One instructor and two students died. Very little info so far. Looks like a normal training flight, then suddenly they just crashed to the ground at high speed. Pictures/videos of the site shows no airplane parts as I could see. One witness said he/she saw the plane spinning to the ground.
Very sad :(
Very low speed and high fpm vs?!
Hmm. Doing training, steep turns perhaps, skidding turn with a bit too much rudder and she folds? Or an accidental engine failure in the turn? Doesn’t look like a Vmc demonstration (as you would never let it turn that much in such a situation) and doesn’t look like regular engine out exercises either.
I know nothing of the accident but I do think of the accident in Västerås, Sweden, where three students in a DA42 spun to the ground. Incredibly, they survived.
Here is a picture from the crash site:
The plane operated at 4000 feet. The ATC lost radio contact and lost it from the radar. They asked a helicopter just taking off to have their eyes open. It’s not clear if the helicopter spotted them. The flight school has 120 employees and 350 students.
This is sad & unfortunate, the DA42 is one of the most benign well behaved and safe aircraft out there, especially in training environments
But one thing I was not comfortable with in the aircraft is the “vebs”, we always check it on the ground but not sure how one should recover if it fails during slow flights with dirty config and high power?
Not necessarily related to this accident, maybe loss of control or disorientation…
As a non DA42 pilot what are the “vebs”?
what are the “vebs”?
Variable Elevator Stop, I think it has to do with T-tails stall aerodynamics in some narrow configs, the elevator (and maybe rudder) could stall at same time as the wings on high power and when airflow is blanked by flaps, I am not sure what they call this? it does not seem to be an issue for gliders with T-tail design, you will stall no power and no flaps but even after pushing the stick you tend to wait for nose to drop before elevator to become fully effective (people exaggerate that feeling in T-tail Arrow flare with full flaps)
In DA42, it’s a screw that rotates with an electric motor to tilt the elevator and keep pitch control at slow speeds & full flaps, it works in the background (limits the movement of elevator from 15deg to 13deg in high drag regimes, tail may stall at +13deg in some power/flaps configs), on the ground, you can hear it rotating when setting flaps LDG & pulling stick and adding power and it’s part of MEL for VFR
- ELEV. LIMIT: annunciation on start up on ground when you test
- STICK LIMIT: annunciation in flight if variable elevator stop has failed
If the variable elevator backstop does not function properly, terminate flight.
CAUTION: The variable elevator backstop is inoperative. In case of stalling with “power-on” the handling qualities and stall-characteristics are degraded significantly.

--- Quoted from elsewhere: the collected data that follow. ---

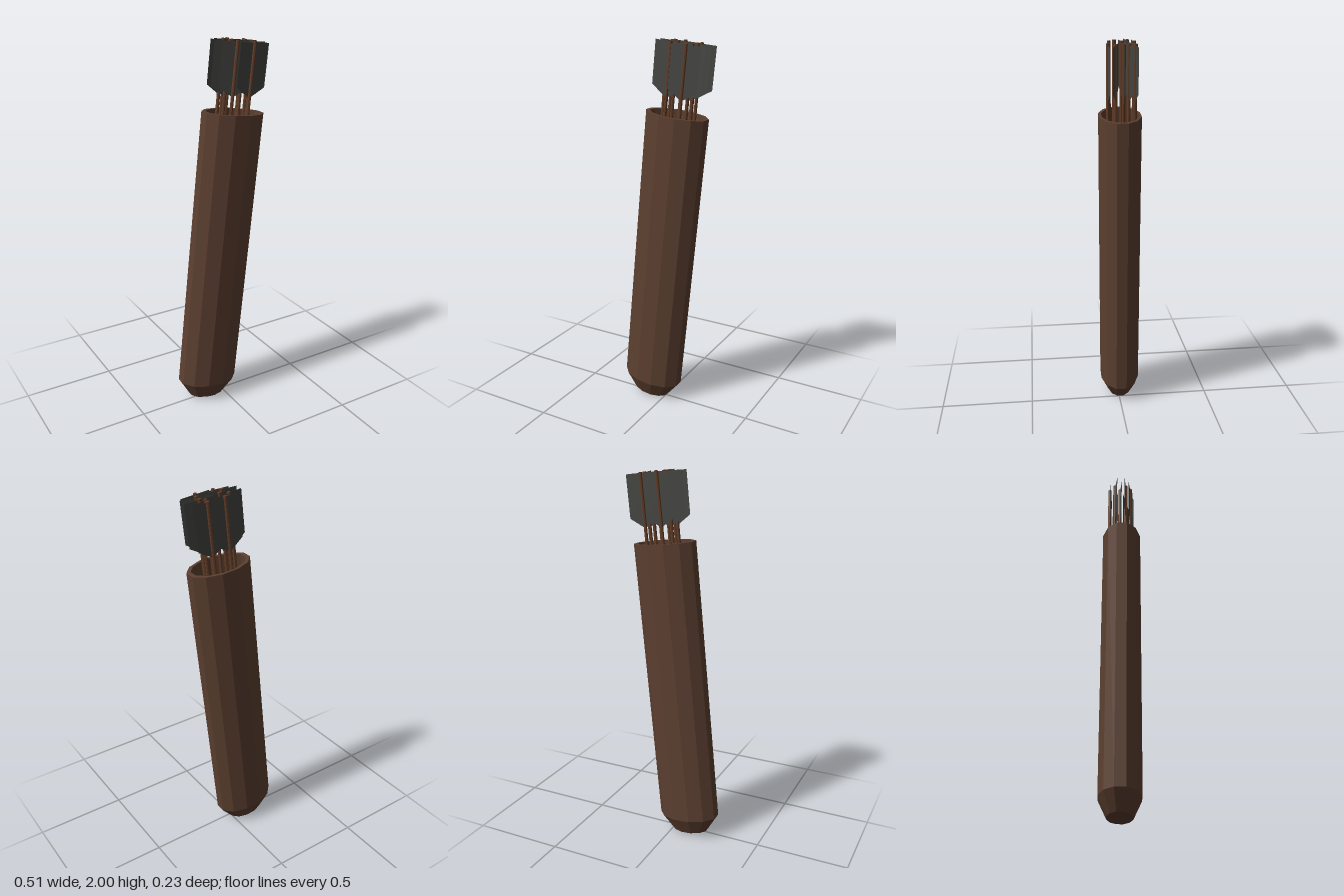
import * as THREE from 'three';

const leather = new THREE.MeshStandardMaterial({ color: 0x5c3f30, flatShading: true });
leather.name = 'brown leather';
const wood = new THREE.MeshStandardMaterial({ color: 0x613d28, flatShading: true });
wood.name = 'shaft wood';
const feather = new THREE.MeshStandardMaterial({ color: 0x444541, flatShading: true, side: THREE.DoubleSide });
feather.name = 'grey feather';

// Twelve-sided oval tube with a tapered foot, an open rim and a hollow inside
function makeQuiver() {
  const profile = [
    [0, -0.095], [0.6, -0.095], [1, 0], [1, 1.538],
    [0.87, 1.538], [0.87, 0.02], [0.55, -0.06], [0, -0.06],
  ].map(([r, y]) => new THREE.Vector2(r, y));
  const geometry = new THREE.LatheGeometry(profile, 12, Math.PI / 12);
  geometry.scale(0.173, 1, 0.11);
  const mesh = new THREE.Mesh(geometry, leather);
  mesh.name = 'quiver';
  return mesh;
}

// Arrow standing nock up: a long shaft crossed by one flat pair of vanes
const TOP = 1.896;
const shaftGeometry = new THREE.CylinderGeometry(0.009, 0.009, TOP, 8).translate(0, TOP / 2, 0);
const vaneTop = TOP - 0.006;
const vaneGeometry = new THREE.ShapeGeometry(new THREE.Shape([
  [-0.08, vaneTop], [-0.08, vaneTop - 0.22], [-0.009, vaneTop - 0.265],
  [0.009, vaneTop - 0.265], [0.08, vaneTop - 0.22], [0.08, vaneTop],
].map(([x, y]) => new THREE.Vector2(x, y))));

function makeArrow(x, z, slope) {
  const arrow = new THREE.Group();
  arrow.name = 'arrow';
  const shaft = new THREE.Mesh(shaftGeometry, wood);
  shaft.name = 'arrowShaft';
  const vanes = new THREE.Mesh(vaneGeometry, feather);
  vanes.name = 'fletching';
  arrow.add(shaft, vanes);
  arrow.position.set(x, 0, z);
  arrow.rotation.y = -Math.atan(slope);
  return arrow;
}

export function createModel() {
  const model = new THREE.Group();
  model.name = 'arrowQuiver';

  // Everything leans together along the quiver's axis
  const leaning = new THREE.Group();
  leaning.name = 'leaningQuiver';
  leaning.position.set(-0.09, 0.105, -0.009);
  leaning.rotation.set(0.009, -0.025, -0.102, 'XZY');
  leaning.add(makeQuiver());

  // Arrow positions across the mouth, and the slope of each pair of vanes
  const arrows = [
    [-0.03, -0.072, -0.08], [0.064, -0.07, -0.07],
    [-0.07, -0.041, -0.16], [0.055, -0.039, -0.2],
    [-0.038, -0.011, -0.12], [0.072, -0.012, 0.06],
    [-0.072, 0.023, 0.1], [0.065, 0.026, 0.25],
    [-0.042, 0.051, 0.16], [0.049, 0.063, -0.04],
  ];
  for (const [x, z, slope] of arrows) leaning.add(makeArrow(x, z, slope));

  model.add(leaning);
  return model;
}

Do not stall the airplane in any configuration
I understood the main thing VEBS does is to help stop the tail touching the ground on landing by limiting the amount of backward movement on the elevator.
The biggest problem I have found with the DA42 is the left knee of the passenger in the right hand seat. Often as they move around their knee catches the throttle lever and changes the throttle setting on the right engine. In my experience its usually a power reduction alrhough theoretically it could increase it.
The same can happen on the DA40.